I reached a point of breaking yesterday as I walked through the store with my boys. It doesn’t matter which store. It was yet another place in the universe that my boys’ hearing was apparently sucked right from their eardrums and thrown far from their grasp as I spoke. I watched as my children played out another episode of the pre-nanny version of a family in need of parenting help from an English Mary Poppins’ type creature. It was almost unbearable. I listened intently to my voice sound like a drill sergeant and my brain trying to click ahead of my mouth to come up with a credible response to infractions within the store—things I was able to remember and follow up on swiftly. I read a line in the Economist last week concerning human behavior.
I think the article was about overcrowding in the California jail system. And the line reverberated in my head. I’m paraphrasing… But something about human behavior can change if the punishment if swift and certain instead of harsh. In my own mind, I had read my parenting book for the year. It made sense to me. So now I’m on a kick where I try to make things swift and certain, without harshness.
But then I realized that unfairly my boys must have some type of brain damage because they were unable to remember any directions I gave them. And here I begin to jest because that’s how I roll. It was time for an experiment.
I took the boys home after our trip to the store, where the directions I spoke were unable to be digested by their tiny little memory databases. And I set up the experiment. I sat their little butts down at the counter and told them we were going to play a game. I put an assortment of things in front of them, arranging the items exactly the same in front of each child. I then created a list of directions-six, to be exact. I told them I would read the directions twice to them, and then they would need to complete the list without any help from me—in the order I read them.
And in my head I thought, “There is no way either of them will make it past the first direction. I read them once. I read them twice. I watched.
My 4 year old performed the first function. He put the candy corns into the blue bucket. And then he ate one. Well, eating a candy corn was number three. I instructed him to stop the experiment. He had no control over himself when candy was involved. All he probably heard me say was, “Eat one candy corn.” The rest was all white noise. The little man is run by his need for all things dessert.
And my 7 year old, with his ADD diagnosis– I thought, would not remember the first thing. I was going to be frustrated, but I was going to figure out a better way to deal with it than lecturing. But right in front of my eyes, the child who I repeat everything to 400 time–quickly went through the list, as if it was written in front of him. Of course, I was confused by this. I checked the reflections in the oven, the windows, and the toaster. How was he cheating?!
When I asked him how he did it, he said he just replayed the list in his head and then reorganized them, because he had remembered them out of order. If my jaw could have dropped, it would have unhinged and literally thrown itself on the floor. I didn’t show much of a response except praise. I left out the, “Then why the hell can’t you remember to brush your teeth every single morning? Why the hell do I have to repeat every son of @##ing thing every day as if….” You get the idea. I think instead, I decided on sheer relief.

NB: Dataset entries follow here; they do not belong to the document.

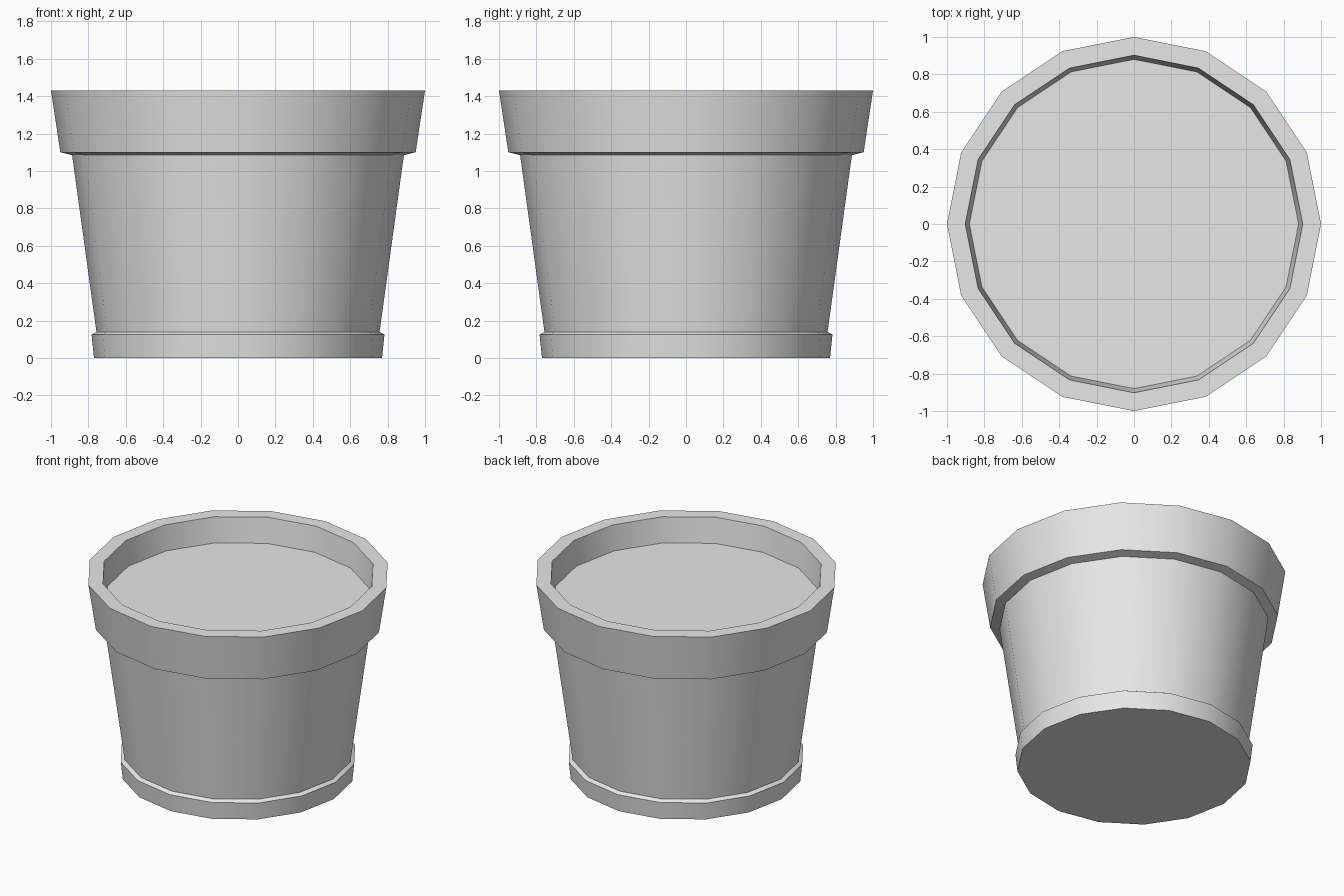
import bpy
import bmesh
from math import cos, sin, tau, radians

SIDES = 16

old = bpy.data.objects.get("Cube")
if old:
    bpy.data.objects.remove(old, do_unlink=True)

grey = bpy.data.materials.new("light_grey")
grey.use_nodes = True
colour = (0.8, 0.8, 0.8, 1)
grey.diffuse_color = colour
grey.node_tree.nodes["Principled BSDF"].inputs["Base Color"].default_value = colour


def lathe(name, profile, cap_start=False, cap_end=False):
    """Turn a (radius, height) profile around the z axis."""
    bm = bmesh.new()
    rings = [[bm.verts.new((r * cos(tau * i / SIDES), r * sin(tau * i / SIDES), z))
              for i in range(SIDES)] for r, z in profile]
    for low, high in zip(rings, rings[1:]):
        for i in range(SIDES):
            j = (i + 1) % SIDES
            bm.faces.new((low[i], low[j], high[j], high[i]))
    if cap_start:
        bm.faces.new(rings[0][::-1])
    if cap_end:
        bm.faces.new(rings[-1])
    mesh = bpy.data.meshes.new(name)
    bm.to_mesh(mesh)
    bm.free()
    mesh.materials.append(grey)
    obj = bpy.data.objects.new(name, mesh)
    bpy.context.collection.objects.link(obj)
    bpy.ops.object.select_all(action="DESELECT")
    obj.select_set(True)
    bpy.context.view_layer.objects.active = obj
    bpy.ops.object.shade_smooth_by_angle(angle=radians(30))
    return obj


SOIL = (0.88, 1.25)

# Pot: foot ring, tapered body, overhanging rim and inner wall
lathe("pot", [
    (0.77, 0), (0.783, 0.125), (0.757, 0.14),
    (0.887, 1.085), (0.95, 1.1), (1, 1.43),
    (0.902, 1.43), SOIL,
], cap_start=True)

# Flat soil surface inside the rim
lathe("soil", [SOIL], cap_end=True)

The child was not impaired. In fact, he was incredible. I don’t know if I could have remembered the list of instructions I had written and read to them.
My 4 year WAS able to go back and finish the list in order after his brother finished, which was a good lesson to me. Never tell him something when there is candy nearby. Or just use it as a reward. I will always get the best of him that way. And luckily, he is also unimpaired. With candy gone, the game went smoothly AND in order.
So what’s the “take away” from this?—No matter how hard I try, no matter how smart my kids may or may not be—my voice will always fly into the vortex. My directions will always run screeching from their ear drums. My voice will always induce fits and behavior that was exactly the opposite of its intention. And I will always find ways to better the situation. In the meantime, experiments are still fun. And there is always a pre-made martini on the book shelf next to the parenting books. To all the mommies who feel crazy today! Cheers to you! Cheers to the vortex and cheers to children who will one day follow instructions from someone other than us!